The Madden Julian Oscillation (MJO) interacts with the El Nino Southern Oscillation (ENSO - El Nino/La Nina) to enhance or suppress it. Both the MJO and ENSO are oscillations, but El Nino is a longer wavelength (timeframe) oscillation (running 1-2 years) and tends to be relatively stationary (over the Pacific) while the MJO is shorter (running about 20 days) and travels around the planet on the equator. This means the MJO oscillates between Active and Inactive states while traveling east over the Pacific and over a base ENSO state (be it El Nino, La NIna or neutral). When components of the MJO are in-phase with the same components of ENSO, the MJO can enhance ENSOs impact (or 'constructively interfere' using NOAA terminology). When they are out of phase, the MJO can suppress (or 'destructively interfere') ENSOs effects temporarily. The Active state of the MJO is tracked by it's position on the equator circumscribing the planet. There are 8 positions or Phases, each being 45 degrees in width (roughly 2700 nmiles). Phase 1 of the cycle starts over equatorial West Africa, progressing to Phase 2 over equatorial East Africa to Phase 3 over the mid-Indian Ocean continuing east around the globe until one returns to Phase 1.
For example, assume the current base state of the equatorial Pacific is El Nino. As such, from a wind perspective, the bias is towards westerly anomalies over the entire region (or at least suppressed trades). That means westerly anomalies (or an offshore flow relative to the West Pacific) creates upwelling (cooler than normal water temps, less precipitation and relatively higher pressure) there, and onshore anomalies in the east near the Galapagos, creating downwelling, resulting in warmer than normal water temperatures, enhancing precipitation from the dateline eastward resulting in lower relative pressure. The leading edge of the Active Phase of the MJO produces easterly anomalies and suppresses precipitation, while at it's core, peak precipitation and neutral wind anomalies occur.

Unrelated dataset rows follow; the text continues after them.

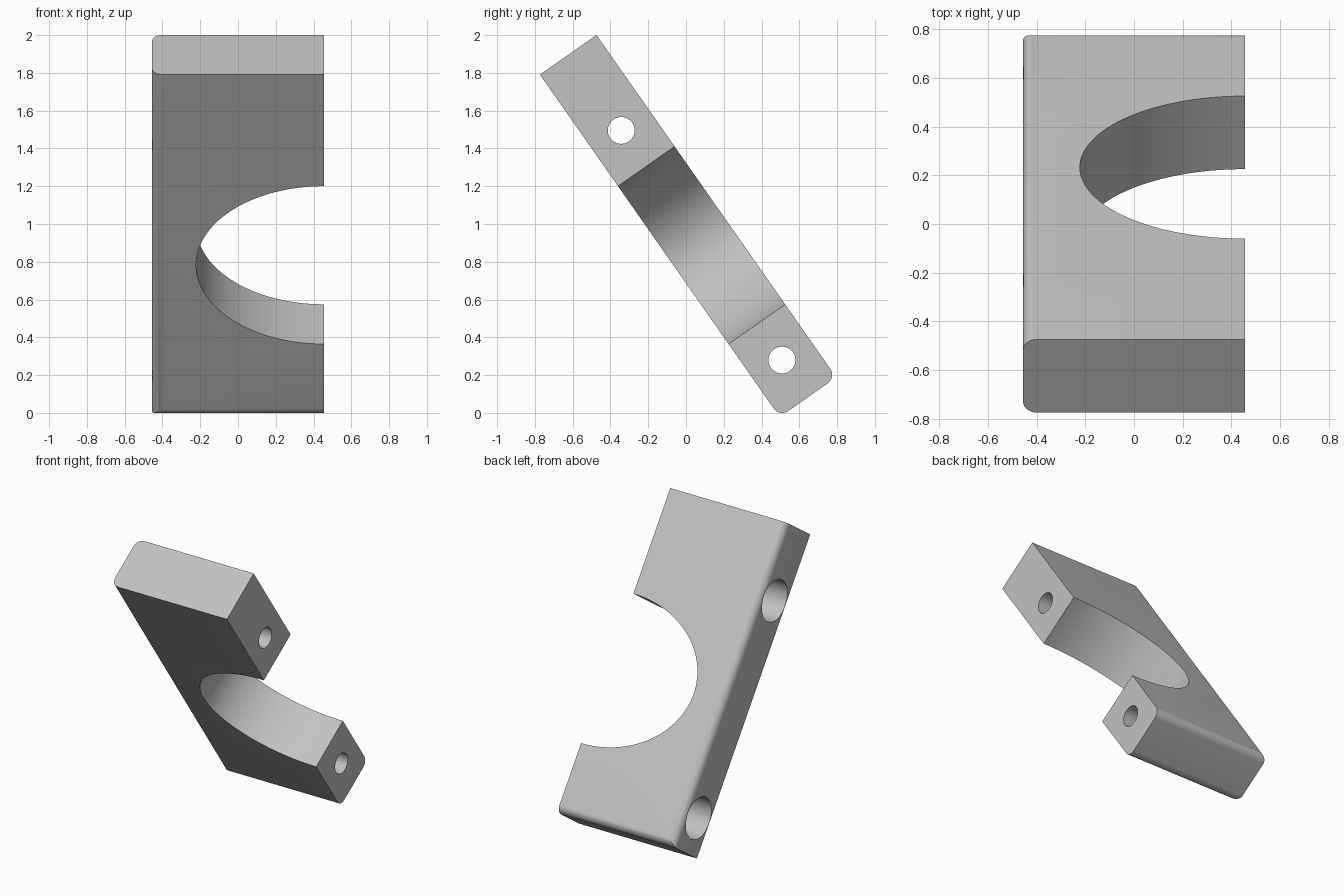
import bpy, bmesh, math
from mathutils import Matrix, Vector

cube = bpy.data.objects.get("Cube")
if cube:
    bpy.data.objects.remove(cube, do_unlink=True)

HALF_W, HALF_T = 0.455, 0.183      # half width and half thickness of the plate
TOP, BOTTOM = 1.231, -0.982        # plate ends, measured from the opening centre
FILLET = 0.055

grey = bpy.data.materials.new("light grey")
grey.use_nodes = True
grey.diffuse_color = (0.54, 0.54, 0.54, 1)
grey.node_tree.nodes["Principled BSDF"].inputs["Base Color"].default_value = grey.diffuse_color


def prism(name, points, depth):
    """Extrude a closed 3D outline along a vector."""
    bm = bmesh.new()
    face = bm.faces.new([bm.verts.new(p) for p in points])
    side = bmesh.ops.extrude_face_region(bm, geom=[face])["geom"]
    moved = [g for g in side if isinstance(g, bmesh.types.BMVert)]
    bmesh.ops.translate(bm, verts=moved, vec=Vector(depth))
    bmesh.ops.recalc_face_normals(bm, faces=bm.faces)
    mesh = bpy.data.meshes.new(name)
    bm.to_mesh(mesh)
    bm.free()
    mesh.materials.append(grey)
    obj = bpy.data.objects.new(name, mesh)
    bpy.context.collection.objects.link(obj)
    return obj


def rounded_outline(low, high, steps=10):
    """Rectangle across the thickness whose two corners at the low end are rounded."""
    pts = [(high, HALF_T), (high, -HALF_T)]
    for sign, start in ((-1, 0), (1, 1)):
        for i in range(steps + 1):
            a = math.pi / 2 * (i / steps if start == 0 else 1 - i / steps)
            pts.append((low + FILLET * (1 - math.sin(a)),
                        sign * (HALF_T - FILLET * (1 - math.cos(a)))))
    return pts


def oval(rx, ry, count):
    return [(rx * math.cos(2 * math.pi * i / count),
             ry * math.sin(2 * math.pi * i / count)) for i in range(count)]


def combine(target, tool, operation):
    mod = target.modifiers.new("cut", "BOOLEAN")
    mod.operation, mod.solver, mod.object = operation, "EXACT", tool
    bpy.context.view_layer.objects.active = target
    bpy.ops.object.modifier_apply(modifier=mod.name)
    bpy.data.objects.remove(tool, do_unlink=True)


# Plate: lengthwise outline crossed with a widthwise outline
plate = prism("clamp_plate",
              [(-1, t, z) for z, t in rounded_outline(BOTTOM, TOP)], (2, 0, 0))
width = prism("width_outline",
              [(x, t, -2) for x, t in rounded_outline(-HALF_W, HALF_W)], (0, 0, 4))
combine(plate, width, "INTERSECT")

# Half-oval opening on the left edge
opening = prism("opening_cutter",
                [(HALF_W + x, -1, z) for x, z in oval(0.677, 0.51, 128)], (0, 2, 0))
combine(plate, opening, "DIFFERENCE")

# Bolt holes with wide counterbores on the right edge
for z in (0.742, -0.742):
    for radius, start, length in ((0.071, -1, 2), (0.143, -1, 1)):
        bore = prism("bolt_hole_cutter",
                     [(start, a, z + b) for a, b in oval(radius, radius, 48)],
                     (length, 0, 0))
        combine(plate, bore, "DIFFERENCE")

# Lean the plate back and stand it on the ground
plate.data.transform(Matrix.Translation((0, 0.0825, 0.8875))
                     @ Matrix.Rotation(math.radians(35), 4, "X"))
bpy.ops.object.select_all(action="DESELECT")
plate.select_set(True)
bpy.context.view_layer.objects.active = plate
bpy.ops.object.shade_smooth_by_angle(angle=math.radians(30))
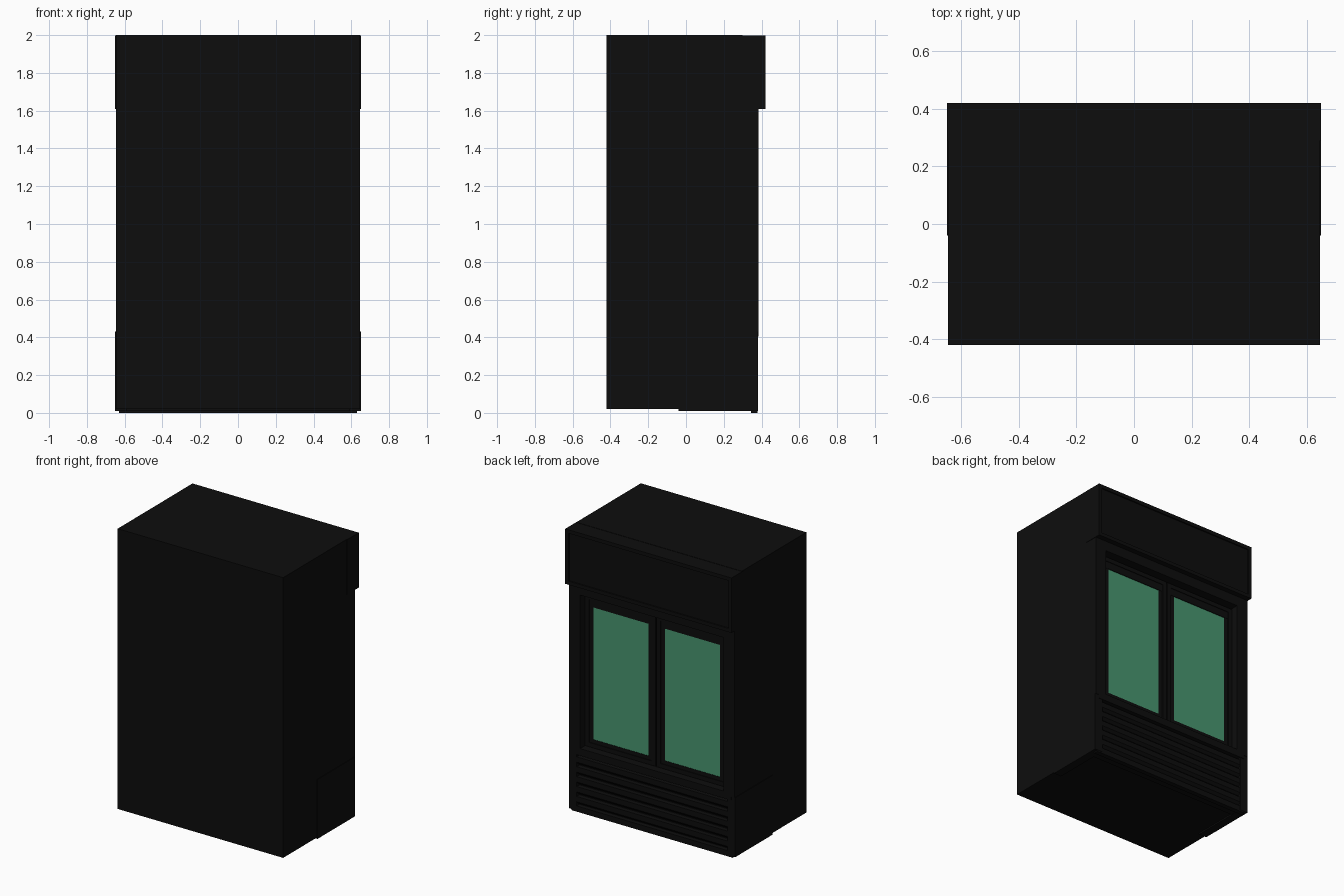
import bpy, bmesh

if "Cube" in bpy.data.objects:
    bpy.data.objects.remove(bpy.data.objects["Cube"])

def material(name, rgb):
    m = bpy.data.materials.new(name)
    m.diffuse_color = (*rgb, 1)
    m.use_nodes = True
    m.node_tree.nodes["Principled BSDF"].inputs["Base Color"].default_value = m.diffuse_color
    return m

BLACK = material("black", (0.004, 0.004, 0.004))
GREEN = material("green glass", (0.065, 0.305, 0.162))

def mesh_object(name, bm, mat):
    bmesh.ops.recalc_face_normals(bm, faces=bm.faces)
    me = bpy.data.meshes.new(name)
    bm.to_mesh(me)
    bm.free()
    me.materials.append(mat)
    ob = bpy.data.objects.new(name, me)
    bpy.context.collection.objects.link(ob)
    return ob

def box(name, x, y, z, mat=BLACK):
    bm = bmesh.new()
    bmesh.ops.create_cube(bm, size=1)
    for v in bm.verts:
        v.co = [r[0] if c < 0 else r[1] for c, r in zip(v.co, (x, y, z))]
    return mesh_object(name, bm, mat)

def frame(name, x, y, z, w, mat=BLACK):
    """Rectangular frame of border w, lying in the xz plane."""
    bm = bmesh.new()
    rings = []
    for yy in y:
        for i in (0, w):
            rings.append([bm.verts.new((a, yy, b)) for a, b in (
                (x[0] + i, z[0] + i), (x[1] - i, z[0] + i),
                (x[1] - i, z[1] - i), (x[0] + i, z[1] - i))])
    back_out, back_in, front_out, front_in = rings
    for p, q in ((back_out, back_in), (front_out, front_in),
                 (back_out, front_out), (back_in, front_in)):
        for k in range(4):
            n = (k + 1) % 4
            bm.faces.new((p[k], p[n], q[n], q[k]))
    return mesh_object(name, bm, mat)

# Cabinet shell, open side at +y
box("cabinet_body", (-.647, .647), (-.42, .30), (.02, 2.0))
for s, side in ((-1, "left"), (1, "right")):
    box(side + "_post", sorted((s * .647, s * .56)), (.30, .383), (.43, 1.62))
    box(side + "_base_panel", sorted((s * .65, s * .59)), (-.04, .38), (.01, .43))
box("top_rail", (-.56, .56), (.30, .383), (1.54, 1.62))
box("bottom_rail", (-.62, .62), (.30, .383), (.405, .455))

# Header box with framed sign panel
box("header_box", (-.65, .65), (.29, .41), (1.61, 1.998))
frame("header_frame", (-.65, .65), (.40, .42), (1.61, 1.998), .025)

# Two glazed doors
for s, side in ((-1, "left"), (1, "right")):
    x = sorted((s * .005, s * .555))
    frame(side + "_door_frame", x, (.30, .335), (.46, 1.53), .03)
    xg = sorted((s * .035, s * .525))
    frame(side + "_door_gasket", xg, (.30, .328), (.485, 1.50), .03)
    box(side + "_door_glass", sorted((s * .065, s * .50)), (.30, .325), (.485, 1.45), GREEN)
    box(side + "_door_top_rail", xg, (.30, .33), (1.45, 1.51))

# Louvred base grille and kick plate
box("grille_back", (-.60, .60), (.29, .345), (.012, .42))
box("kick_plate", (-.63, .63), (.345, .378), (0, .04))
slat = [(.345, .0), (.362, .0), (.378, .018), (.378, .055), (.345, .055)]
for i in range(5):
    bm = bmesh.new()
    ends = [[bm.verts.new((x, y, .052 + i * .07 + z)) for y, z in slat] for x in (-.59, .59)]
    for e in ends:
        bm.faces.new(e)
    for k in range(5):
        n = (k + 1) % 5
        bm.faces.new((ends[0][k], ends[0][n], ends[1][n], ends[1][k]))
    mesh_object("grille_slat_%d" % (i + 1), bm, BLACK)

The trailing edge of the Active Phase produces westerly anomalies and gradually drying conditions.
As the leading edge of the Active Phase moves from Indonesia over the West Pacific (Phase 3-4), it's tendency to create easterly anomalies and suppress precipitation interacts with El Nino's base state, that consists of westerly anomalies and less precip, netting out neutral wind anomalies and dry conditions (i.e. The leading edge of the MJO suppresses the westerly anomalies in the El Nino base state). As the core of the Active State moves over the West Pacific/dateline region (Phase 5-6) precipitation starts building there, driven by the MJO and somewhat by ENSO, and westerly anomalies already in play from the El Ninos base start get enhanced by the MJOs own tendency to create westerly anomalies in the far West Pacific. As the MJO moves east the potential for peak rain moves over and east of the dateline while peak interaction of El Ninos west winds base state becomes enhanced by the MJO's own tendency to generate westerly anomalies (Phase 6-7). Think development of a westerly wind burst in the KWGA supporting Kelvin Wave production. As the Active Phase continues east, peak precipitation potential moves to the East Pacific enhancing the already present precipitation potential being generated by El Nino. And the interaction of MJO westerly anomalies enhances El Nino produced westerly anomalies over the Central and East Pacific (Phase 7, 8), but east of the KWGA, with support for Kelvin Wave production fading. At the same time the Inactive Phase of the MJO starts setting up in the West Pacific, suppressing precipitation over the El Nino base state (which is already suppressing precipitation), and easterly anomalies start interacting with the ENSO westerly anomaly base state, netting out neutral winds anomalies. And the cycle begins again.
The MJO is a short oscillation lasting 20-60 days. It operates on top of an oscillation lasting one year (the Seasons - Fall, Winter Spring and Summer). Likewise El Nino/La Nina are the opposite ends of a 2-7 year oscillation that operates on top of a 15-30 year base cycle called the Pacific Decadal Oscillation (PDO). If you think about it, at any point in time there are 4 oscillations interacting to influence our atmosphere in the form of what we call weather. When the wavelengths line up, the atmospheric effects and influence are amplified. When they are out of phase, weather production is suppressed. It's a carefully orchestrated balancing act all designed to regulate temperature.